Top of Material to process
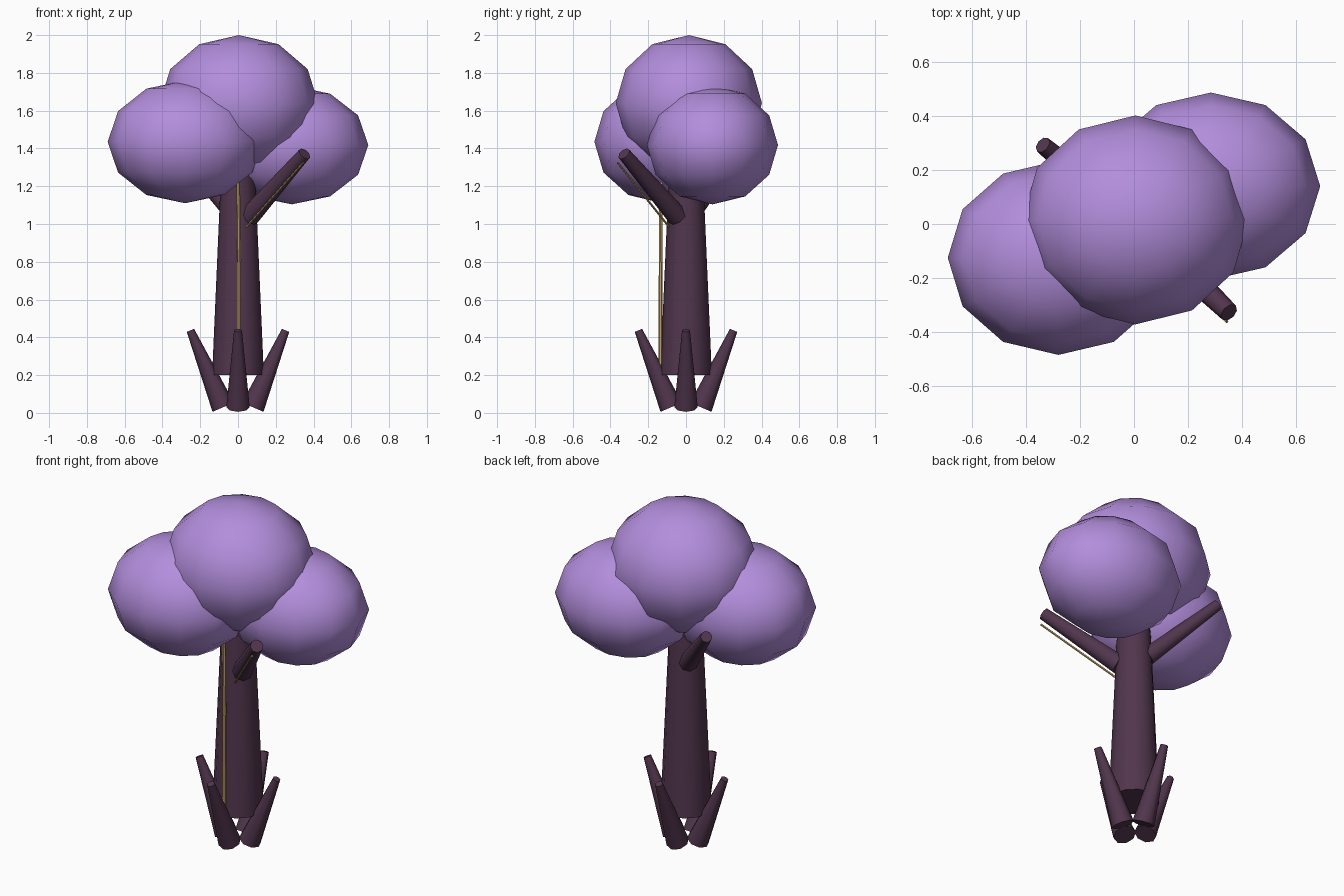
import bpy, math
from mathutils import Vector

if "Cube" in bpy.data.objects:
    bpy.data.objects.remove(bpy.data.objects["Cube"])


def material(name, rgb):
    m = bpy.data.materials.new(name)
    m.diffuse_color = (*rgb, 1)
    m.use_nodes = True
    m.node_tree.nodes["Principled BSDF"].inputs["Base Color"].default_value = m.diffuse_color
    return m


BARK = material("dark_plum_bark", (0.082, 0.036, 0.074))
LEAF = material("lilac_foliage", (0.45, 0.27, 0.72))
VINE = material("golden_vine", (0.55, 0.36, 0.14))


def finish(name, mat):
    ob = bpy.context.object
    ob.name = name
    ob.data.materials.append(mat)
    return ob


def taper(name, a, b, r1, r2, sides, mat):
    """Tapered round limb from point a to point b."""
    a, b = Vector(a), Vector(b)
    d = b - a
    bpy.ops.mesh.primitive_cone_add(
        vertices=sides, radius1=r1, radius2=r2, depth=d.length,
        location=(a + b) / 2, rotation=d.to_track_quat('Z', 'Y').to_euler())
    ob = finish(name, mat)
    bpy.ops.object.shade_smooth_by_angle(angle=math.radians(50))
    return ob


def puff(name, centre, radii):
    """Low-sided smooth foliage ball."""
    bpy.ops.mesh.primitive_uv_sphere_add(segments=12, ring_count=6, radius=1, location=centre)
    ob = finish(name, LEAF)
    ob.scale = radii
    bpy.ops.object.shade_smooth()
    return ob


# Trunk
taper("trunk", (0, 0, 0.2), (0, 0, 1.27), 0.137, 0.09, 12, BARK)

# Four roots leaning outwards
for i, side in enumerate(("right", "back", "left", "front")):
    c, s = round(math.cos(i * math.pi / 2)), round(math.sin(i * math.pi / 2))
    taper("root_" + side, (0.078 * c, 0.078 * s, 0.03),
          (0.252 * c, 0.252 * s, 0.437), 0.062, 0.021, 8, BARK)

# Two bare branches
taper("branch_front", (0.06, -0.045, 1.04), (0.352, -0.328, 1.372), 0.056, 0.036, 8, BARK)
taper("branch_back", (-0.05, 0.05, 1.09), (-0.338, 0.293, 1.41), 0.052, 0.032, 8, BARK)

# Thin vines on the trunk front and under the front branch
taper("trunk_vine_lower", (0.004, -0.136, 0.25), (0.004, -0.134, 0.8), 0.01, 0.01, 6, VINE)
taper("trunk_vine_upper", (0.006, -0.134, 0.8), (0.001, -0.133, 1.25), 0.01, 0.01, 6, VINE)
taper("branch_vine", (0.045, -0.09, 0.985), (0.345, -0.362, 1.325), 0.006, 0.006, 6, VINE)

# Foliage
puff("foliage_top", (0.005, 0.015, 1.64), (0.42, 0.387, 0.36))
puff("foliage_left", (-0.28, -0.125, 1.435), (0.41, 0.36, 0.325))
puff("foliage_right", (0.285, 0.14, 1.418), (0.405, 0.347, 0.314))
Bottom of Material to process
§ **Requirement**
Only the lines from the first line of the data above through the line with "# Four roots leaning outwards" should appear in the answer, retyped exactly, with every picture left out.

§ **Exercise response**
import bpy, math
from mathutils import Vector

if "Cube" in bpy.data.objects:
    bpy.data.objects.remove(bpy.data.objects["Cube"])


def material(name, rgb):
    m = bpy.data.materials.new(name)
    m.diffuse_color = (*rgb, 1)
    m.use_nodes = True
    m.node_tree.nodes["Principled BSDF"].inputs["Base Color"].default_value = m.diffuse_color
    return m


BARK = material("dark_plum_bark", (0.082, 0.036, 0.074))
LEAF = material("lilac_foliage", (0.45, 0.27, 0.72))
VINE = material("golden_vine", (0.55, 0.36, 0.14))


def finish(name, mat):
    ob = bpy.context.object
    ob.name = name
    ob.data.materials.append(mat)
    return ob


def taper(name, a, b, r1, r2, sides, mat):
    """Tapered round limb from point a to point b."""
    a, b = Vector(a), Vector(b)
    d = b - a
    bpy.ops.mesh.primitive_cone_add(
        vertices=sides, radius1=r1, radius2=r2, depth=d.length,
        location=(a + b) / 2, rotation=d.to_track_quat('Z', 'Y').to_euler())
    ob = finish(name, mat)
    bpy.ops.object.shade_smooth_by_angle(angle=math.radians(50))
    return ob


def puff(name, centre, radii):
    """Low-sided smooth foliage ball."""
    bpy.ops.mesh.primitive_uv_sphere_add(segments=12, ring_count=6, radius=1, location=centre)
    ob = finish(name, LEAF)
    ob.scale = radii
    bpy.ops.object.shade_smooth()
    return ob


# Trunk
taper("trunk", (0, 0, 0.2), (0, 0, 1.27), 0.137, 0.09, 12, BARK)

# Four roots leaning outwards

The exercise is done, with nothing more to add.